The film, produced by the External Publicity Division of the External Affairs Ministry, was in competition against around a 100 films from 50 countries.
An eminent art historian and filmmaker who began his career as a photographer, Behl has made 130 documentary films in the past but this is the first film that he has ever entered in an international film festival. The film has already won awards at the Bioscope Global Film Festival in Delhi where he won the Best Documentary Award and another in Noida where the film won the award of Best Script Writer.
Behl’s films are regularly screened in universities and museums around the world. They have also been screened on Doordarshan’s National and DD Bharati channels.
Another film made by Behl Yoga: An Ancient Vision of Life was screened in 50 countries on 21 June, World Yoga Day. His photographic exhibitions on Yoga were also held by Embassies and High Commissions of India in 20 countries around the world.
The Indian Roots of Tibetan Buddhism traces its history from the vast universities of Eastern India, which had hundreds of teachers and students who came from across India and from the many countries of Asia and Buddhist philosophy. The greatest of these was at Nalanda. The scholars of Nalanda made outstanding contributions to numerous fields of study. The many acharyas or great masters at Nalanda, authored hundreds of treatise in various fields; on philosophy, metaphysics, psychology, logic, medicine, astrology, arts, literature and other subjects.
The Dalai Lama said, “I really respect and appreciate, admire Christianity, Islam, different Hinduism, Jainism, Sikhism, and Judaism and so on. All these traditions have really brought immense benefit and hope to millions of people, in the last few thousand years, and still today and in the future also.”
There was no written script in Tibet till the 7th century. The acceptance of the Buddhist faith entailed the understanding of subtle philosophic concepts and profound commentaries. This transfer of knowledge would not have been possible without translating and writing it down. A very sophisticated language and a script capable of preserving this knowledge had to be formulated.
The Dalai Lama adds, “Tibetan script is very much a copy and very much similar to Sanskrit because it is based on one of the ancient Indian scripts.”
Once Buddhism reached Tibet, translations started. There was no vocabulary in Tibetan to translate Buddhist knowledge and traditions. New words were created. Therefore, eventually Sanskrit vocabulary or Sanskrit terminology and Tibetan terminology go exactly the same.
The films are shot extensively in Tibet, Kalmykia in European Russia, Ladakh, Spiti, Arunachal Pradesh, Nalanda, Bodhgaya, Sarnath and Karnataka Behl is the director and the narrator of these films.

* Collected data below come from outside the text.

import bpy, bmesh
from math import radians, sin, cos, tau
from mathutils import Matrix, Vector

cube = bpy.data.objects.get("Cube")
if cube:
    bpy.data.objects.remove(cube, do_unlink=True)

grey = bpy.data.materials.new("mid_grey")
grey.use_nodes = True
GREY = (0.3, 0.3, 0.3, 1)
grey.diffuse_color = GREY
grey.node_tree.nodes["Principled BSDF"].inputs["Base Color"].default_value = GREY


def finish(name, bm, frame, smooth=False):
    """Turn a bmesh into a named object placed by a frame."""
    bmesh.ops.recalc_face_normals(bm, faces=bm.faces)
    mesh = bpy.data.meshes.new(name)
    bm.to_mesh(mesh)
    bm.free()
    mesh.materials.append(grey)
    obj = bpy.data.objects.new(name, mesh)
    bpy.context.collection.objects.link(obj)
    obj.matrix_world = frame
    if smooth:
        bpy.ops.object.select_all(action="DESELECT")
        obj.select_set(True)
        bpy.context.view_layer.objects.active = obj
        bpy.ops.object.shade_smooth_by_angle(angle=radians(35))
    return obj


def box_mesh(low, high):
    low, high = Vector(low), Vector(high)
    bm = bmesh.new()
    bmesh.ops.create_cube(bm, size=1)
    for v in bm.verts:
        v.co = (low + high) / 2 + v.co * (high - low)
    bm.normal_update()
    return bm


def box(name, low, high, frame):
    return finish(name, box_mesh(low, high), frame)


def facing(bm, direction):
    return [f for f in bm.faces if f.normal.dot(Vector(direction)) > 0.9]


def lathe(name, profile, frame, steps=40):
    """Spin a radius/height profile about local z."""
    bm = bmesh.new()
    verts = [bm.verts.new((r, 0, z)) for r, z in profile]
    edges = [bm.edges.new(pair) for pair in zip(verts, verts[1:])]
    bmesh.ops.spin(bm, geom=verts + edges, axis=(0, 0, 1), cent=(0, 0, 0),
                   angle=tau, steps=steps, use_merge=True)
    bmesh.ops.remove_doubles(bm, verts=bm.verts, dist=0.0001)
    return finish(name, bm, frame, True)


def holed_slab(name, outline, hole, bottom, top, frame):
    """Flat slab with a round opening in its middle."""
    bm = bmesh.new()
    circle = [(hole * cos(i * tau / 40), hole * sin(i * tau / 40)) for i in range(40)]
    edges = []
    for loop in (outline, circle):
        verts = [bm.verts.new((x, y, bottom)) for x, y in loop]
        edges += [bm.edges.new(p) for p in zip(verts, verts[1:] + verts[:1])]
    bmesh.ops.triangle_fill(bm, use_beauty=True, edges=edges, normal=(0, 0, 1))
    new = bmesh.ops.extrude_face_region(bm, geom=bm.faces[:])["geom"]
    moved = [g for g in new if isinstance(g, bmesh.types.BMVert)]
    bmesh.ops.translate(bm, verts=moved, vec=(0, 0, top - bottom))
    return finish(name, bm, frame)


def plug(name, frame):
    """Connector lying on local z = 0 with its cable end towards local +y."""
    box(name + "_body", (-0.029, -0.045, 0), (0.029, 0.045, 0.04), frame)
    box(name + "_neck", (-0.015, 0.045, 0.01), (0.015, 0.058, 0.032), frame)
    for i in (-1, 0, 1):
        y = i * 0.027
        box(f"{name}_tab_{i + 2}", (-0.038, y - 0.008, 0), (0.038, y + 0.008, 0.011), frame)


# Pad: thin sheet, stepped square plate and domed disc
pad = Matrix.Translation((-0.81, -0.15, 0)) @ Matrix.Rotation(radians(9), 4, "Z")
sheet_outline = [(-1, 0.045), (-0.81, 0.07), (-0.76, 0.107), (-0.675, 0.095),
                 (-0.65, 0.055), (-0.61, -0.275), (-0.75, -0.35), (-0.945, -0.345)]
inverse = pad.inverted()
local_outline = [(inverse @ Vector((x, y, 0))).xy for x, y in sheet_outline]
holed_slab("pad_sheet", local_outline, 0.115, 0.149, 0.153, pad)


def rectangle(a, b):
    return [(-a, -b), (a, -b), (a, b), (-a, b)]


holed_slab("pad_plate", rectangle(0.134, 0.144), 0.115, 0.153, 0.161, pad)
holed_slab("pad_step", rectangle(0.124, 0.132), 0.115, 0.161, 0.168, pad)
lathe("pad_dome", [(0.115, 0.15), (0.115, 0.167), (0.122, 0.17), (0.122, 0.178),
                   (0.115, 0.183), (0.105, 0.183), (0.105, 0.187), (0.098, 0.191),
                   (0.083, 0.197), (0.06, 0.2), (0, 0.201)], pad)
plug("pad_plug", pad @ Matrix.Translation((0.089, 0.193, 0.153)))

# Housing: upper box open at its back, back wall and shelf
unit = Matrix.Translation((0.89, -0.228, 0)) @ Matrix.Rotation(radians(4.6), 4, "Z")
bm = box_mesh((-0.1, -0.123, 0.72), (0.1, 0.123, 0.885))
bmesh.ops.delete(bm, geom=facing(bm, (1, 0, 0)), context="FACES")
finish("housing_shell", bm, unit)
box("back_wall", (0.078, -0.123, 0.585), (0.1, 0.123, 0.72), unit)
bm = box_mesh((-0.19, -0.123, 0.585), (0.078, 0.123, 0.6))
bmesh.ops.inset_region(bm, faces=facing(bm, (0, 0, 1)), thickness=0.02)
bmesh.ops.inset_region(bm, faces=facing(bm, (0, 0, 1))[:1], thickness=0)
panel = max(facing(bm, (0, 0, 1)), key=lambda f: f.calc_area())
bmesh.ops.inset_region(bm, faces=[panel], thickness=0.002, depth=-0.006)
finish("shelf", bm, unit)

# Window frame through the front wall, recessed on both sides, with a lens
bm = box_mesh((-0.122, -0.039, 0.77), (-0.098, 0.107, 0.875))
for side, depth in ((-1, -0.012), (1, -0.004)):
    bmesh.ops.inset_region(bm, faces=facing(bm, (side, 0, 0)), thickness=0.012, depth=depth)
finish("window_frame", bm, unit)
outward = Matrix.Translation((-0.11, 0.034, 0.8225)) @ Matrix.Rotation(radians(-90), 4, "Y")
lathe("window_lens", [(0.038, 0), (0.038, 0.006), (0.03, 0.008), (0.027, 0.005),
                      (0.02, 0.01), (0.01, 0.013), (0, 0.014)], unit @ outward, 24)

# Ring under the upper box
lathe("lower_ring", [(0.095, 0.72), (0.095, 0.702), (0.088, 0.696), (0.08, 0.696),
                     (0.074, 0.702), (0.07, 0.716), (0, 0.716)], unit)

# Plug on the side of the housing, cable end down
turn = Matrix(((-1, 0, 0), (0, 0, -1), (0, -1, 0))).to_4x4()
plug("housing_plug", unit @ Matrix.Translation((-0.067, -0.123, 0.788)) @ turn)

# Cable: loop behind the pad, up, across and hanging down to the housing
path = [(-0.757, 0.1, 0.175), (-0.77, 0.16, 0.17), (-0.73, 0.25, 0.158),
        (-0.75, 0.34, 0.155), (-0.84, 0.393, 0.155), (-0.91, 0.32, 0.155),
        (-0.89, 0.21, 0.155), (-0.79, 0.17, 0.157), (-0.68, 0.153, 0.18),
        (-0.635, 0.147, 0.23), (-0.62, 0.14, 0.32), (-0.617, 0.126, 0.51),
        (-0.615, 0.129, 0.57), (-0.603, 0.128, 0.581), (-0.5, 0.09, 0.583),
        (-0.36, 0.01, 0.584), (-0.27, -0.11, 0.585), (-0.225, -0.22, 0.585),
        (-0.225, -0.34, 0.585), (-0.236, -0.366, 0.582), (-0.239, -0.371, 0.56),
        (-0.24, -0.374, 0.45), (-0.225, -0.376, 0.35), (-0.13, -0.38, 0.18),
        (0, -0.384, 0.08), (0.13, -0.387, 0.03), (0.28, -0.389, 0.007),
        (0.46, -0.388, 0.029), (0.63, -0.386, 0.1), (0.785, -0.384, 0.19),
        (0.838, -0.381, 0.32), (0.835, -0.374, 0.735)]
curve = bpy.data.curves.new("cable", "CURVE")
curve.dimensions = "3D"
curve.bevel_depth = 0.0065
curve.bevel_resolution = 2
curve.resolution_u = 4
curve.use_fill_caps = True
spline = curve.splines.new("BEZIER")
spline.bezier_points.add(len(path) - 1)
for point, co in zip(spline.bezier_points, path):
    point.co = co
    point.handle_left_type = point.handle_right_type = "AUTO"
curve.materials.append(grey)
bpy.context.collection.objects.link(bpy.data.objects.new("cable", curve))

Behl and assistant director Sujata Chatterji are just back in Delhi from US, Morocco and Spain. In California, they were shooting for their second epic documentary on Yoga. In Morocco, they were photographing cultural heritage monuments, as part of their vast project of documenting the spread of culture in the world during ancient and medical times.